If anything, prospects were almost as bleak in Syria as they were in Iraq. How could she and Faris create any kind of stability for Baby Kirillos as exiles in the crowded refugee camps the United Nations had established throughout Syria?
Once again, she turned to the shepherd of Abu Ghraib. This time, however, Dr. Jonha had to tell her—rather painfully—that although he was willing to do everything he could, it might not be enough to resolve this latest round of difficulties.
“I finally told her,” he recalls, “that all I had ever promised her was that we—Loma Linda University, the Assyrian Aid Society, and all the others who helped with the project—would do our best to save her son’s life. I reminded her that now, it was up to her to pray and believe that the same God who had answered her prayers months before in Baghdad was still listening right now. It was an enormously difficult thing to say!”
Fortunately, Vivian had friends with connections with a variety of Christian organizations and relief efforts in other countries of the world, hoping that one of them might somehow, somewhere, persuade the government of their nation to open its doors to Vivian, Baby Kirillos, and Faris.
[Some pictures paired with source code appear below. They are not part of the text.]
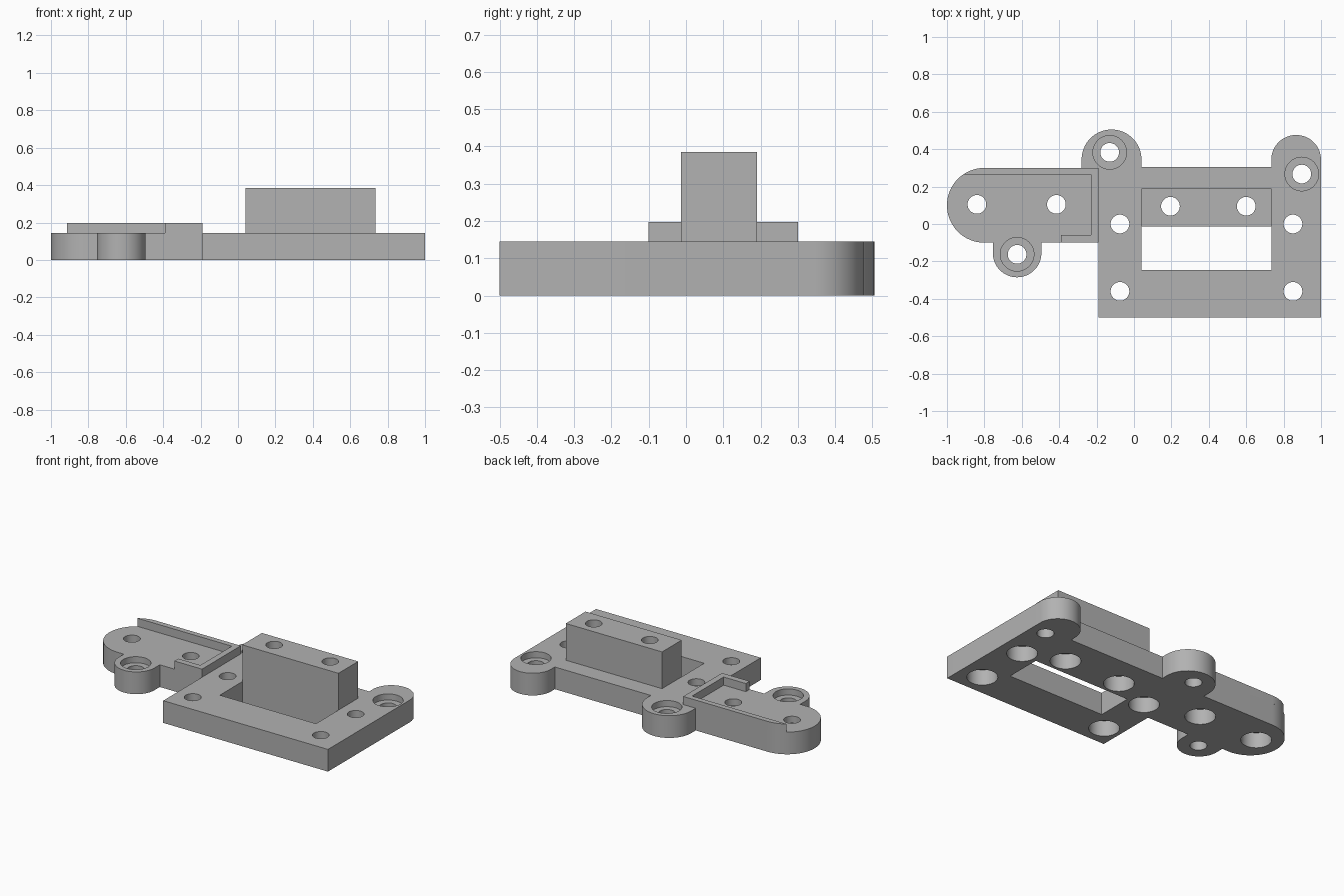
import bpy, bmesh
from math import cos, sin, radians

if "Cube" in bpy.data.objects:
    bpy.data.objects.remove(bpy.data.objects["Cube"], do_unlink=True)

GREY = (0.445, 0.445, 0.445, 1)
grey = bpy.data.materials.new("plain grey")
grey.use_nodes = True
grey.diffuse_color = GREY
grey.node_tree.nodes["Principled BSDF"].inputs["Base Color"].default_value = GREY


def arc(cx, cy, r, start, end, steps=32):
    angles = [radians(start + (end - start) * i / steps) for i in range(steps + 1)]
    return [(cx + r * cos(a), cy + r * sin(a)) for a in angles]


def rect(x0, x1, y0, y1):
    return [(x0, y0), (x1, y0), (x1, y1), (x0, y1)]


def prism(name, outline, z0, z1):
    """Extrude an anticlockwise outline from z0 to z1."""
    bm = bmesh.new()
    face = bm.faces.new([bm.verts.new((x, y, z0)) for x, y in outline])
    top = bmesh.ops.extrude_face_region(bm, geom=[face], use_keep_orig=True)
    verts = [v for v in top["geom"] if isinstance(v, bmesh.types.BMVert)]
    bmesh.ops.translate(bm, verts=verts, vec=(0, 0, z1 - z0))
    bmesh.ops.recalc_face_normals(bm, faces=bm.faces)
    mesh = bpy.data.meshes.new(name)
    bm.to_mesh(mesh)
    bm.free()
    mesh.materials.append(grey)
    obj = bpy.data.objects.new(name, mesh)
    bpy.context.collection.objects.link(obj)
    return obj


def select(obj):
    bpy.ops.object.select_all(action="DESELECT")
    obj.select_set(True)
    bpy.context.view_layer.objects.active = obj


def cut(target, outline, z0, z1):
    cutter = prism("cutter", outline, z0, z1)
    cutter.hide_render = True
    mod = target.modifiers.new("cut", "BOOLEAN")
    mod.operation, mod.solver, mod.object = "DIFFERENCE", "EXACT", cutter
    select(target)
    bpy.ops.object.modifier_apply(modifier=mod.name)
    bpy.data.objects.remove(cutter, do_unlink=True)


def bore(target, centre, r, z0, z1):
    cut(target, arc(*centre, r, 0, 360, 40)[:-1], z0, z1)


THICK = 0.145
HOLE, WIDE = 0.05, 0.09

# Base plate with its arm and three rounded ears, as one outline
outline = [(-0.19, -0.5), (1, -0.5)]
outline += arc(0.867, 0.343, 0.133, 0, 180) + [(0.734, 0.305), (0.04, 0.305)]
outline += arc(-0.12, 0.345, 0.16, 0, 180) + [(-0.28, 0.3)]
outline += arc(-0.8, 0.1, 0.2, 90, 270) + [(-0.755, -0.1)]
outline += arc(-0.625, -0.155, 0.13, 180, 360) + [(-0.495, -0.1), (-0.19, -0.1)]
plate = prism("base_plate", outline, 0, THICK)

# Raised block behind the window
block = prism("raised_block", rect(0.04, 0.735, -0.013, 0.19), THICK, 0.385)

# Low lip around the arm
lip_outline = [(-0.19, -0.1), (-0.19, 0.3)] + arc(-0.8, 0.1, 0.2, 90, 124.4, 8)
lip_outline += [(-0.23, 0.265), (-0.23, -0.06), (-0.39, -0.06), (-0.39, -0.1)]
lip = prism("arm_lip", lip_outline, THICK, 0.198)

# Rectangular window
cut(plate, rect(0.04, 0.735, -0.245, -0.013), -0.1, 0.5)

# Screw holes, widened from below
block_holes = [(0.195, 0.095), (0.6, 0.095)]
plate_holes = [(-0.84, 0.105), (-0.415, 0.105)]
plate_holes += [(x, y) for x in (-0.075, 0.85) for y in (0, -0.36)]
for centre in plate_holes + block_holes:
    bore(plate, centre, HOLE, -0.1, 0.5)
    bore(plate, centre, WIDE, -0.1, 0.1)
for centre in block_holes:
    bore(block, centre, HOLE, 0.05, 0.5)

# Ear holes, widened from above
for centre in [(-0.13, 0.383), (0.897, 0.267), (-0.625, -0.162)]:
    bore(plate, centre, HOLE, -0.1, 0.5)
    bore(plate, centre, WIDE, THICK - 0.04, 0.5)

for part in (plate, block, lip):
    select(part)
    bpy.ops.object.shade_smooth_by_angle(angle=radians(30))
Privately, however, Dr. Johna wasn’t holding his breath. The U.S. immigration policies made it abundantly clear that it could not allow the family to emigrate here and he wondered if similar policies might apply in other nations as well. “The rules and regulations of international immigration are very strict,” Dr. Johna reflects. “There isn’t much room for overriding those rules for humanitarian reasons, much as they may want to.”
But there is still a God in heaven and there is still the burning reality of a mother’s heart pleading for her son, her husband, and herself to find a peaceful place to live. “Please, God,” Vivian begged. “You saved my son’s life! Please bring us to a land where we can live in safety.”
Miraculously, that’s just what God did. Vivian’s friends and relatives suddenly reported good news. Less than three weeks before the date of Vivian and Baby Kirillos’ scheduled flight to a very uncertain future in the Middle East, one of those organizations secured an invitation for Vivian, Baby Kirillos, and Faris to visit their country and apply for permission to emigrate.
All Dr. Johna is at liberty to disclose is the fact that Vivian and her son have gone to be the guests of a nation with a long-standing tradition of freedom. He emphatically insists it is not the United States and is extremely tight-lipped about its place on the globe. He himself doesn’t know where they’re living in their new country or how to contact them except through the gracious auspices of the host country that has taken them in from the storm and provided shelter.
And what about Faris? At this moment, he’s still trying to carve out a hardscrabble existence in the slums of Damascus. But the same Christian charity that got Vivian and Baby Kirillos to their new, clandestine location is busily working through diplomatic channels to get him there as fast as they can.
So also, of course, is the grown-up shepherd boy who now uses his skills in medicine, faith, and international diplomatic maneuvers to relieve the Herculean sufferings of people like Vivian and Faris George.
Dr. Johna is currently working with the system to bring four more babies to Children’s Hospital to see if God might use the same people and facilities of this hallowed place to continue, in a postmodern context, the healing ministry of Jesus Christ.
By James Ponder